expanded it, adding several characters (including the historical statesman Aleksey
Arakcheyev), and changed the imaginary officer's name from Kizh to Kizhe (using an
alternate form of the particle, zhe). In his version, along with the imaginary Kizhe there
is another mistake: a Lieutenant Sinyukhaev is wrongly marked as dead. Several
sections of the novella are devoted to Sinyukhaev's
fruitless attempts to get himself restored (he ends up
wandering the roads of Russia, living on the charity of

Tynyanov further complicates the story by adding a
lady-in-waiting who has had a brief affair with an
officer who shouts "Guard!" in the courtyard,
disturbing the emperor; when the offender cannot be
found, the emperor Paul is told that it was Kizhe, who
is accordingly flogged and sent to Siberia (the fact that
no actual person is there does not seem to bother
anyone). This upsets the lady-in-waiting, but when the
emperor changes his mind and has Kizhe returned to
the capital and promoted, the lady-in-waiting is able to
marry him (there is no groom at the ceremony but it
proceeds as scheduled, and she has a child from her
scenes involving snow. This motif from
the suite was also used in the song "I
Believe In Father Christmas" by the
English rock musician Greg Lake (which
was subsequently covered by U2), as well
as Helen Love's Christmas single "Happiest
Time of the Year". The pop group The
Free Design used the motif as the basis
for the song "Kije's Ouija", which appears
on their 1970 album
Stars/Time/Bubbles/Love. Additionally, the
troika motif is heard as the primary
musical theme in Woody Allen's 1975 film
Love and Death, which takes place in 19th
century Russia…”
brief encounter), and she quite happily lives in his quarters, carrying on affairs, while he
is supposedly in the field with his regiment. In the end the emperor, increasinging
paranoid and lonely, feels the need to have someone as dependable as Kizhe (who has
had a spotless career) near him, promotes him to general, and orders him brought to his
palace in Saint Petersburg. Since this is impossible, he is told that Kizhe has died, and
the general has a state funeral as the grieving emperor says "Sic transit gloria mundi."
The last line of the story reads "And Pavel Petrovich [the emperor Paul] died in March
of the same year as General Kizhe — according to official reports, from apoplexy." (In
fact, Paul was murdered by a group of dismissed officers.)

The story was made into the film Lieutenant Kijé, directed by Aleksandr Faintsimmer,
which is now remembered primarily for its soundtrack, the first instance of Prokofiev's
"new simplicity".

Sergei Prokofiev composed music to the film Lieutenant Kijé in 1933, and compiled a
suite from it as his Op. 60. It exists in two versions, one using a baritone voice and the
other using a saxophone. The music has also been used as the score for a ballet by the
Bolshoi Ballet company.
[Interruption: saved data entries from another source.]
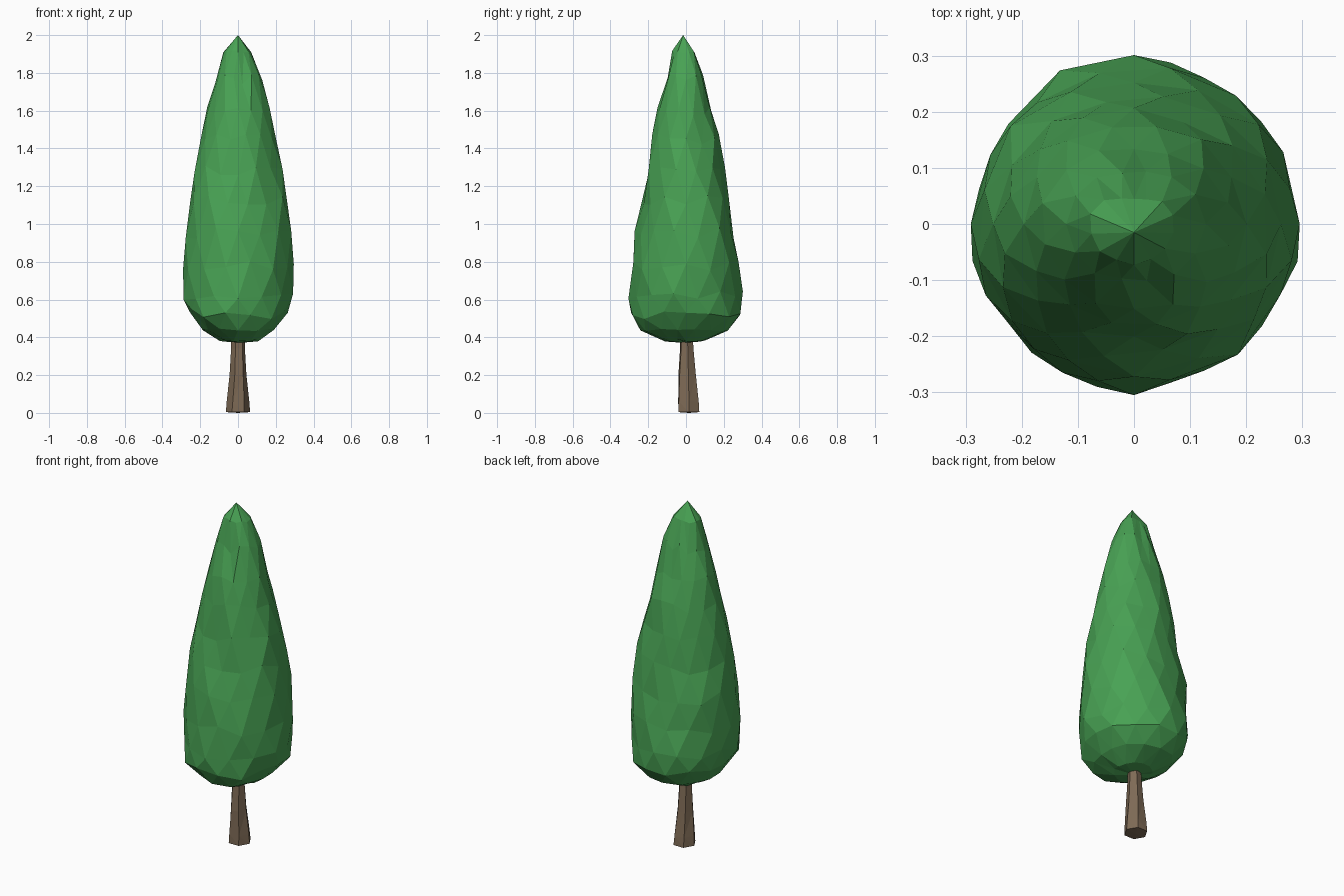
import bpy, bmesh, math, random

if "Cube" in bpy.data.objects:
    bpy.data.objects.remove(bpy.data.objects["Cube"])

random.seed(7)


def material(name, color):
    m = bpy.data.materials.new(name)
    m.diffuse_color = (*color, 1)
    m.use_nodes = True
    m.node_tree.nodes["Principled BSDF"].inputs["Base Color"].default_value = m.diffuse_color
    return m


def loft(name, rings, bottom, top, mat):
    """Skin rings of points with flat triangles, closed by a bottom and a top point."""
    bm = bmesh.new()
    rows = [[bm.verts.new(p) for p in ring] for ring in rings]
    lo, hi = bm.verts.new(bottom), bm.verts.new(top)
    n = len(rows[0])
    for k in range(n):
        j = (k + 1) % n
        bm.faces.new((lo, rows[0][j], rows[0][k]))
        bm.faces.new((hi, rows[-1][k], rows[-1][j]))
        for i, (a, b) in enumerate(zip(rows, rows[1:])):
            if i % 2:
                bm.faces.new((a[k], a[j], b[j]))
                bm.faces.new((a[k], b[j], b[k]))
            else:
                bm.faces.new((a[k], a[j], b[k]))
                bm.faces.new((a[j], b[j], b[k]))
    bmesh.ops.recalc_face_normals(bm, faces=bm.faces)
    me = bpy.data.meshes.new(name)
    bm.to_mesh(me)
    bm.free()
    me.materials.append(mat)
    ob = bpy.data.objects.new(name, me)
    bpy.context.collection.objects.link(ob)
    return ob


green = material("leaf green", (0.065, 0.36, 0.088))
brown = material("bark brown", (0.21, 0.145, 0.092))

# Foliage: height, then reach toward +x, +y, -x, -y
profile = [
    (0.385, 0.11, 0.11, 0.10, 0.11),
    (0.44, 0.20, 0.23, 0.19, 0.24),
    (0.52, 0.275, 0.295, 0.265, 0.305),
    (0.62, 0.292, 0.303, 0.288, 0.306),
    (0.78, 0.298, 0.28, 0.30, 0.298),
    (0.95, 0.292, 0.262, 0.287, 0.268),
    (1.12, 0.268, 0.228, 0.258, 0.235),
    (1.28, 0.238, 0.203, 0.232, 0.208),
    (1.45, 0.205, 0.178, 0.202, 0.183),
    (1.60, 0.175, 0.138, 0.170, 0.152),
    (1.76, 0.130, 0.092, 0.126, 0.102),
    (1.91, 0.074, 0.045, 0.082, 0.072),
]
SIDES = 14
rings = []
for i, (z, px, py, nx, ny) in enumerate(profile):
    ring = []
    for k in range(SIDES):
        a = 2 * math.pi * (k + 0.5 * (i % 2)) / SIDES
        c, s = math.cos(a), math.sin(a)
        r = c * c * (px if c > 0 else nx) + s * s * (py if s > 0 else ny)
        r *= random.uniform(0.955, 1.025)
        dz = random.uniform(-0.03, 0.03) if 1 < i < 11 else random.uniform(-0.008, 0.008)
        ring.append((max(-0.3, min(0.3, r * c)), max(-0.307, min(0.307, r * s)), z + dz))
    rings.append(ring)
loft("foliage", rings, (0, 0, 0.37), (0.0, -0.015, 2.0), green)

# Trunk: flared six-sided post; height, x radius, y radius, y centre
trunk = [(0.004, 0.064, 0.064, 0.015), (0.06, 0.060, 0.061, 0.013),
         (0.20, 0.045, 0.050, 0.006), (0.34, 0.037, 0.038, 0.004), (0.50, 0.034, 0.034, 0.0)]
rings = [[(rx * math.cos(a), cy + ry * math.sin(a), z)
          for a in (2 * math.pi * (k + 0.15 * math.sin(5 * z)) / 6 for k in range(6))]
         for z, rx, ry, cy in trunk]
loft("trunk", rings, (0, 0.015, 0.0), (0, 0, 0.52), brown)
The troika is frequently used in films and documentaries for Christmas scenes and
Lieutenant Kizhe / Lieutenant Kije / Поручик Киже